Movie review: ‘Star Wars: The Last Jedi’
(Courtesy of Jonathan Olley/Lucasfilm)
"Star Wars: The Last Jedi"
Director Rian Johnson
Dec. 15, 2017 8:20 p.m.
Not so long ago in a galaxy not so far away, J.J. Abrams reawakened the Star Wars franchise with a rehash of “Star Wars: Episode IV – A New Hope.” Thankfully, Rian Johnson’s new Star Wars film learned how to balance nostalgia for the original hexalogy with new plot lines in “Star Wars: The Last Jedi.”
“Star Wars: The Last Jedi” is Johnson’s first foray into the Star Wars universe and the eighth film in the series, not counting “A Star Wars Story: Rogue One.” It distinguishes itself from the other entries in the Star Wars canon with its original story and powerful scenes.
“The Last Jedi” follows Finn (John Boyega), Poe (Oscar Isaac), Leia (Carrie Fisher) and the rest of the Rebellion as they try to escape from the dastardly First Order, who is approaching to destroy their fleet. Meanwhile, Rey (Daisy Ridley) confronts the legendary Luke Skywalker (Mark Hamill) to ask for his aid in fighting the First Order and the agents of the Dark Side of the Force.
At its core, the eighth entry into the saga is a story of growth and maturation. The characters that were introduced in 2015’s “Star Wars: The Force Awakens” have more room to explore their personalities and illustrate their progression from the last film, although not all equally. The most meaningful character developments come from Rey, Kylo Ren (Adam Driver) and Poe who actively learn from their experiences and mistakes.
In addition to new character developments, “The Last Jedi” boasts a high caliber of performance from its ensemble cast. Hamill’s take on an older, jaded Luke is pure geeky gold. The reluctant symbol of hope serves to deconstruct the image of the Jedi as the infallible agents of good. His sense of guilt is palpable, and helps convince the audience of his claim that the Jedi religion must end.
Andy Serkis oozes menace as Supreme Leader Snoke, though he is criminally underused and the film still fails to establish enough context for the character. The same can be said for Gwendoline Christie’s Captain Phasma. Both characters get little screen time, and in the case of Phasma, it almost seems like Johnson forgot that she was a character and tacked her into a random spot in the story to fulfill some contractual obligation.

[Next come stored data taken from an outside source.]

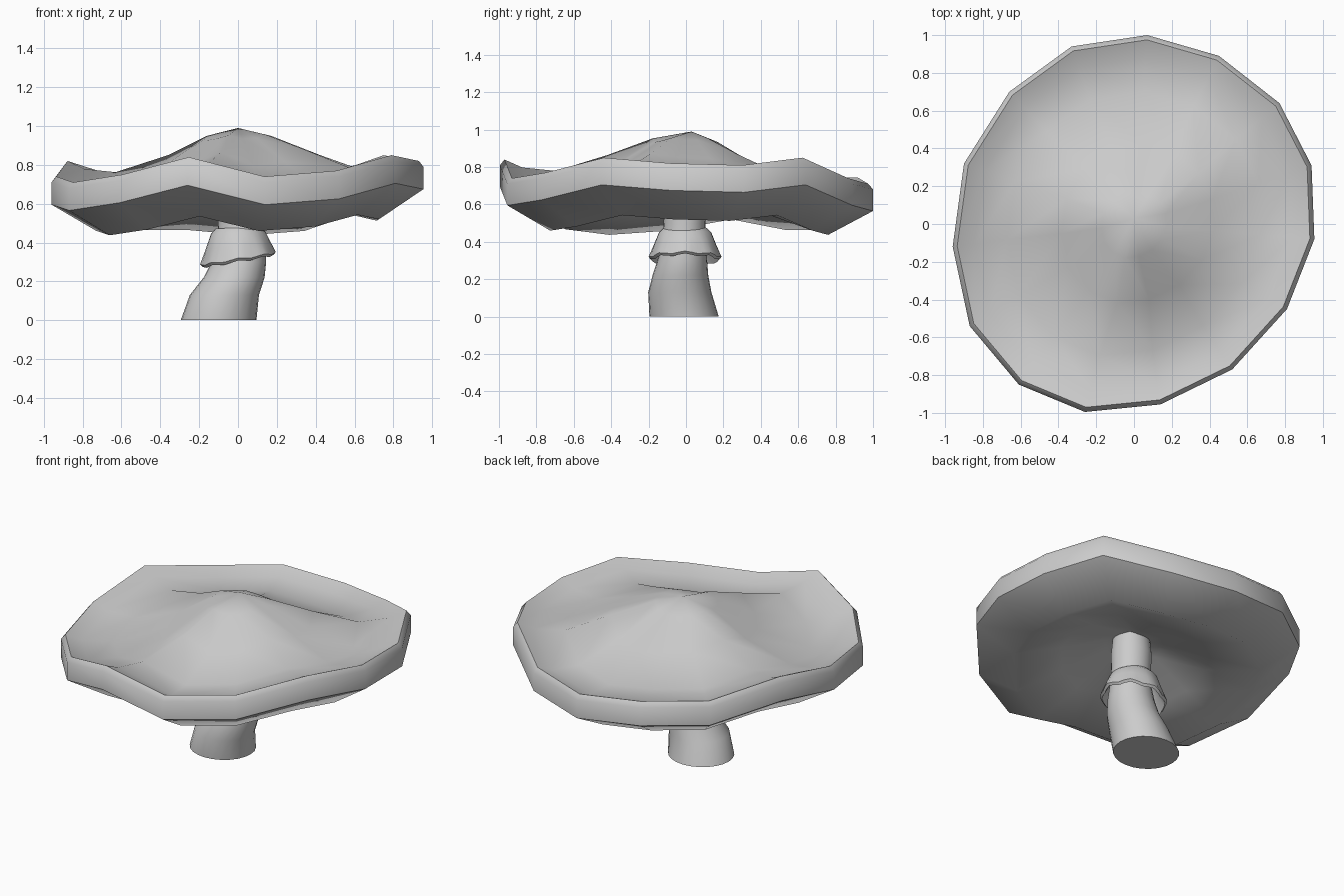
import bpy, bmesh, math
from math import sin, cos, pi, radians

if "Cube" in bpy.data.objects:
    bpy.data.objects.remove(bpy.data.objects["Cube"])


def finish(name, rings, bottom=None, top=None, loop=False, angle=40):
    """Skin a list of equal-length rings, with an optional centre point at each end."""
    bm = bmesh.new()
    vs = [[bm.verts.new(p) for p in r] for r in rings]
    n = len(rings[0])
    pairs = list(zip(vs, vs[1:])) + ([(vs[-1], vs[0])] if loop else [])
    for a, b in pairs:
        for i in range(n):
            j = (i + 1) % n
            bm.faces.new((a[i], a[j], b[j], b[i]))
    for ring, tip in ((vs[0], bottom), (vs[-1], top)):
        if tip:
            c = bm.verts.new(tip)
            for i in range(n):
                bm.faces.new((ring[i], ring[(i + 1) % n], c))
    bmesh.ops.recalc_face_normals(bm, faces=bm.faces)
    me = bpy.data.meshes.new(name)
    bm.to_mesh(me)
    bm.free()
    ob = bpy.data.objects.new(name, me)
    bpy.context.collection.objects.link(ob)
    bpy.ops.object.select_all(action='DESELECT')
    ob.select_set(True)
    bpy.context.view_layer.objects.active = ob
    bpy.ops.object.shade_smooth_by_angle(angle=radians(angle))
    return ob


# Wavy cap: outline of the rim (x, y, upper edge z), 15 sides
rim = [(.07, 1.0, .71), (.45, .89, .74), (.77, .64, .85), (.94, .31, .81),
       (.955, -.08, .82), (.81, -.45, .85), (.52, -.77, .77), (.14, -.955, .74),
       (-.26, -.995, .84), (-.61, -.85, .75), (-.87, -.54, .71), (-.96, -.12, .74),
       (-.90, .32, .82), (-.66, .70, .745), (-.33, .94, .745)]
mean = sum(p[2] for p in rim) / len(rim)


def cap_ring(scale, z, wave, dx=0):
    return [(x * scale + dx, y * scale, z + wave * (h - mean)) for x, y, h in rim]


# (scale, height, share of the rim wave, shift), underside to top
cap_profile = [(.18, .675, .2), (.46, .575, .5), (.76, .487, .75), (1, mean - .145, 1),
               (1, mean - .03, 1), (.975, mean, 1),
               (.88, .737, .95), (.70, .725, .85), (.42, .82, .7, .02), (.18, .94, .2)]
finish("cap", [cap_ring(*p) for p in cap_profile],
       bottom=(0, 0, .71), top=(0, .03, .99), angle=53)


# Bent stem: (centre x, centre y, z, radius)
def circle(cx, cy, z, r, n=24):
    return [(cx + r * cos(2 * pi * i / n), cy + .95 * r * sin(2 * pi * i / n), z)
            for i in range(n)]


stem_profile = [(-.10, -.01, 0, .195), (-.07, -.033, .13, .178), (-.02, -.03, .22, .157),
                (.005, -.02, .30, .14), (.018, -.01, .40, .122), (.015, -.008, .5, .118),
                (.02, 0, .6, .12), (.02, 0, .7, .11)]
finish("stem", [circle(*p) for p in stem_profile],
       bottom=(-.10, -.01, 0), top=(.02, 0, .7), angle=45)


# Scalloped skirt around the stem, tilted down to the left
def skirt_ring(r, z, ruffle, tilt, n=32):
    pts = []
    for i in range(n):
        a = 2 * pi * i / n
        w = ruffle * cos(8 * a)
        x, y = (r + w) * cos(a), (r + w) * sin(a)
        pts.append((x, y - .005, z + tilt * x + w))
    return pts


skirt_profile = [(.115, .475, 0, .02), (.14, .45, 0, .05), (.165, .385, .001, .12),
                 (.19, .315, .005, .16),
                 (.178, .302, .005, .17), (.150, .36, .001, .12), (.11, .42, 0, .05)]
finish("stem_skirt", [skirt_ring(*p) for p in skirt_profile], loop=True, angle=50)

Kelly Marie Tran as the plucky and determined young rebel Rose Tico is easily the most charming new member of the cast, though her character acts as a multipurpose deus ex machina in a number of scenes. Rose possesses a seemingly endless collection of random skills, which magically solve a surprising number of problems, such as her convenient knowledge of all things related to the plot and her surprising skills as a pilot.
Of the film’s many powerful women, the late Carrie Fisher shines as a beacon of strength and hope in a powerful performance that will remind audiences why they fell in love with the courageous young princess in the beginning of the franchise.
However, despite the many significant character-driven emotional beats, the story on its own is mostly inconsequential. The plot of Abrams’ “The Force Awakens” may have been entirely derivative of popular Star Wars tropes, but it at least set up several strong story elements. While Johnson created a more original story, most of “The Last Jedi” feels like filler content. Very little happens to advance the story arch as a whole, and if viewers skip the film and see the upcoming “Episode IX,” they will likely be able to glean the film’s events from context.
Another shortcoming is that for a movie set in a universe with space ships, blaster guns and laser swords, “The Last Jedi” lacks in action and suffers from poor pacing. The film opens with an intense space dogfight featuring plenty of explosions and shots of ships being destroyed during the middle act, but this becomes boring and routine as the film progresses. Johnson saves the more engaging actions scenes for the last act.
But when the final act does occur, it hits almost every quintessential Star Wars trope, including lightsabers, Force battles and giant walking war machines. The excitement surrounding the action and the emotional investment tied to the characters make the film’s closing a true spectacle.
“The Last Jedi” also contains some truly gorgeous visuals like giant star ships being destroyed and an opulent casino scene. The new CGI porg creatures are adorably funny, and despite early fears of overusing them in the film as a ploy to sell toys, their presence is minimal – and if anything, the movie could have used more of them.
“Star Wars: The Last Jedi” is a flawed yet fresh and welcome addition to the Star Wars canon. What it lacks in story and action, it makes up for with emotion. Johnson is currently slated to direct a new Star Wars trilogy featuring a brand new story, and if “The Last Jedi” is an accurate gauge of his performance, then fans are in for a treat.